*Data for the task*
++++

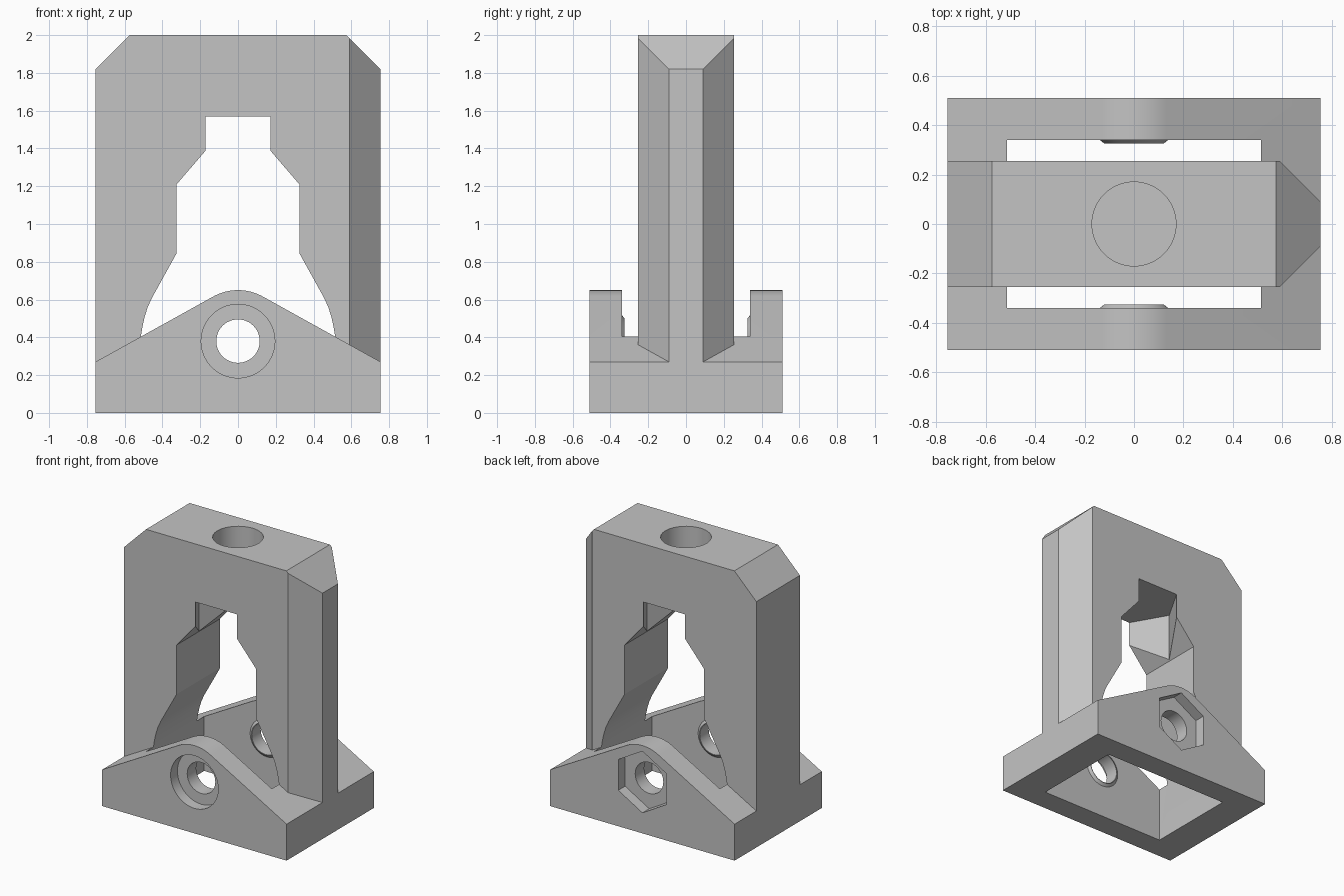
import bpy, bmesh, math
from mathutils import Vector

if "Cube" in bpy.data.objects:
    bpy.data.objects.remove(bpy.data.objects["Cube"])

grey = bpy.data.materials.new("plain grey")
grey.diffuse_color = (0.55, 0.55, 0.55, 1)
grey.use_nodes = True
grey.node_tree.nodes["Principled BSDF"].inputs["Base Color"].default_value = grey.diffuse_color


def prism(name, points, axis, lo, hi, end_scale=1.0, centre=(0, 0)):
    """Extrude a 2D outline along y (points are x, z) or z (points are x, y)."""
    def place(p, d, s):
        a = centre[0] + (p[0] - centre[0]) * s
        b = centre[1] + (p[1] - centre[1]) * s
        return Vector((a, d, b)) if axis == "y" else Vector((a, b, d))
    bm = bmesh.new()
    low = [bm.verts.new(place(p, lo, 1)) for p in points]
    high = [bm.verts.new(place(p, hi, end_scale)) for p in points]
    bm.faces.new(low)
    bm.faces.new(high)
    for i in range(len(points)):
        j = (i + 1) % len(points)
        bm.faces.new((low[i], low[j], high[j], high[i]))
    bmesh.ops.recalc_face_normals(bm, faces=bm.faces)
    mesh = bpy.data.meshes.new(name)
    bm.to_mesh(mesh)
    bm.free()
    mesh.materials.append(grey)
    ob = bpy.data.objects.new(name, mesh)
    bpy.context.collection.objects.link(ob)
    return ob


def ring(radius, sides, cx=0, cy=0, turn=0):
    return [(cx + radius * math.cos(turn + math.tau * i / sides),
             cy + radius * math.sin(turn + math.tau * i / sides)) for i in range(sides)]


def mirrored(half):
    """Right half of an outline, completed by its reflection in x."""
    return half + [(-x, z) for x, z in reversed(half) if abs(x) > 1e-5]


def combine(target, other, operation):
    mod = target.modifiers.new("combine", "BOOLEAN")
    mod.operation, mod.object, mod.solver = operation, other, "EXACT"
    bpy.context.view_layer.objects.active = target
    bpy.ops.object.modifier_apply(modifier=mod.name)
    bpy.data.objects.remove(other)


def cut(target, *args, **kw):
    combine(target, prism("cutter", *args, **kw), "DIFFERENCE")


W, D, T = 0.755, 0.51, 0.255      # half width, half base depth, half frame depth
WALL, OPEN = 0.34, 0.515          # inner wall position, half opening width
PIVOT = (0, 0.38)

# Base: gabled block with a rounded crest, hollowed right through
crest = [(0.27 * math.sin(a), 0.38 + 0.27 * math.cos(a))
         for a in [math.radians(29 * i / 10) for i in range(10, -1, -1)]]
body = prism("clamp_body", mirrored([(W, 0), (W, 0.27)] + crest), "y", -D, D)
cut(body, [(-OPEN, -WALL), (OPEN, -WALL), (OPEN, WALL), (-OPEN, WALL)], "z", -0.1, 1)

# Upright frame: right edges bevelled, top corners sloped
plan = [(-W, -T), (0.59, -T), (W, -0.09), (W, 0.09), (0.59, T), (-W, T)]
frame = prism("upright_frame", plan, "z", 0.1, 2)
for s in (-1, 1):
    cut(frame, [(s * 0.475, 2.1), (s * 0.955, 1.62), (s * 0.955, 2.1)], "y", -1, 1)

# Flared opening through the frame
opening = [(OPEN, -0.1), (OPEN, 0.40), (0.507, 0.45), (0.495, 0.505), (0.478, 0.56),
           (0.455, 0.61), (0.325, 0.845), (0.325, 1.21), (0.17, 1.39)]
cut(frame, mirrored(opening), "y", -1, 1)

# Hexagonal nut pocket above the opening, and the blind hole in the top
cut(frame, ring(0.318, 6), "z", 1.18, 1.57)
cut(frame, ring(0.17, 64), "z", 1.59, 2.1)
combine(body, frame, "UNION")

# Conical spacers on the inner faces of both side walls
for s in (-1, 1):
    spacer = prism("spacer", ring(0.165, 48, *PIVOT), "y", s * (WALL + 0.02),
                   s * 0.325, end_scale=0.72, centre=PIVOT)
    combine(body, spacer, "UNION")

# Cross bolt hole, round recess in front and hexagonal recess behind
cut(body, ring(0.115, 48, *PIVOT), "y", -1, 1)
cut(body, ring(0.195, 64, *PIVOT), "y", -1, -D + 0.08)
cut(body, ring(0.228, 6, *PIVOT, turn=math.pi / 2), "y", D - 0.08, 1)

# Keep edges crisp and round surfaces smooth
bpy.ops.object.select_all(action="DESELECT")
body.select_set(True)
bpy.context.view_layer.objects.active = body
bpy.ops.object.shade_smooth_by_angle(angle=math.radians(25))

++++

*Work order*
Would you return all the data exactly as given, minus the pictures?

*Response*
import bpy, bmesh, math
from mathutils import Vector

if "Cube" in bpy.data.objects:
    bpy.data.objects.remove(bpy.data.objects["Cube"])

grey = bpy.data.materials.new("plain grey")
grey.diffuse_color = (0.55, 0.55, 0.55, 1)
grey.use_nodes = True
grey.node_tree.nodes["Principled BSDF"].inputs["Base Color"].default_value = grey.diffuse_color


def prism(name, points, axis, lo, hi, end_scale=1.0, centre=(0, 0)):
    """Extrude a 2D outline along y (points are x, z) or z (points are x, y)."""
    def place(p, d, s):
        a = centre[0] + (p[0] - centre[0]) * s
        b = centre[1] + (p[1] - centre[1]) * s
        return Vector((a, d, b)) if axis == "y" else Vector((a, b, d))
    bm = bmesh.new()
    low = [bm.verts.new(place(p, lo, 1)) for p in points]
    high = [bm.verts.new(place(p, hi, end_scale)) for p in points]
    bm.faces.new(low)
    bm.faces.new(high)
    for i in range(len(points)):
        j = (i + 1) % len(points)
        bm.faces.new((low[i], low[j], high[j], high[i]))
    bmesh.ops.recalc_face_normals(bm, faces=bm.faces)
    mesh = bpy.data.meshes.new(name)
    bm.to_mesh(mesh)
    bm.free()
    mesh.materials.append(grey)
    ob = bpy.data.objects.new(name, mesh)
    bpy.context.collection.objects.link(ob)
    return ob


def ring(radius, sides, cx=0, cy=0, turn=0):
    return [(cx + radius * math.cos(turn + math.tau * i / sides),
             cy + radius * math.sin(turn + math.tau * i / sides)) for i in range(sides)]


def mirrored(half):
    """Right half of an outline, completed by its reflection in x."""
    return half + [(-x, z) for x, z in reversed(half) if abs(x) > 1e-5]


def combine(target, other, operation):
    mod = target.modifiers.new("combine", "BOOLEAN")
    mod.operation, mod.object, mod.solver = operation, other, "EXACT"
    bpy.context.view_layer.objects.active = target
    bpy.ops.object.modifier_apply(modifier=mod.name)
    bpy.data.objects.remove(other)


def cut(target, *args, **kw):
    combine(target, prism("cutter", *args, **kw), "DIFFERENCE")


W, D, T = 0.755, 0.51, 0.255      # half width, half base depth, half frame depth
WALL, OPEN = 0.34, 0.515          # inner wall position, half opening width
PIVOT = (0, 0.38)

# Base: gabled block with a rounded crest, hollowed right through
crest = [(0.27 * math.sin(a), 0.38 + 0.27 * math.cos(a))
         for a in [math.radians(29 * i / 10) for i in range(10, -1, -1)]]
body = prism("clamp_body", mirrored([(W, 0), (W, 0.27)] + crest), "y", -D, D)
cut(body, [(-OPEN, -WALL), (OPEN, -WALL), (OPEN, WALL), (-OPEN, WALL)], "z", -0.1, 1)

# Upright frame: right edges bevelled, top corners sloped
plan = [(-W, -T), (0.59, -T), (W, -0.09), (W, 0.09), (0.59, T), (-W, T)]
frame = prism("upright_frame", plan, "z", 0.1, 2)
for s in (-1, 1):
    cut(frame, [(s * 0.475, 2.1), (s * 0.955, 1.62), (s * 0.955, 2.1)], "y", -1, 1)

# Flared opening through the frame
opening = [(OPEN, -0.1), (OPEN, 0.40), (0.507, 0.45), (0.495, 0.505), (0.478, 0.56),
           (0.455, 0.61), (0.325, 0.845), (0.325, 1.21), (0.17, 1.39)]
cut(frame, mirrored(opening), "y", -1, 1)

# Hexagonal nut pocket above the opening, and the blind hole in the top
cut(frame, ring(0.318, 6), "z", 1.18, 1.57)
cut(frame, ring(0.17, 64), "z", 1.59, 2.1)
combine(body, frame, "UNION")

# Conical spacers on the inner faces of both side walls
for s in (-1, 1):
    spacer = prism("spacer", ring(0.165, 48, *PIVOT), "y", s * (WALL + 0.02),
                   s * 0.325, end_scale=0.72, centre=PIVOT)
    combine(body, spacer, "UNION")

# Cross bolt hole, round recess in front and hexagonal recess behind
cut(body, ring(0.115, 48, *PIVOT), "y", -1, 1)
cut(body, ring(0.195, 64, *PIVOT), "y", -1, -D + 0.08)
cut(body, ring(0.228, 6, *PIVOT, turn=math.pi / 2), "y", D - 0.08, 1)

# Keep edges crisp and round surfaces smooth
bpy.ops.object.select_all(action="DESELECT")
body.select_set(True)
bpy.context.view_layer.objects.active = body
bpy.ops.object.shade_smooth_by_angle(angle=math.radians(25))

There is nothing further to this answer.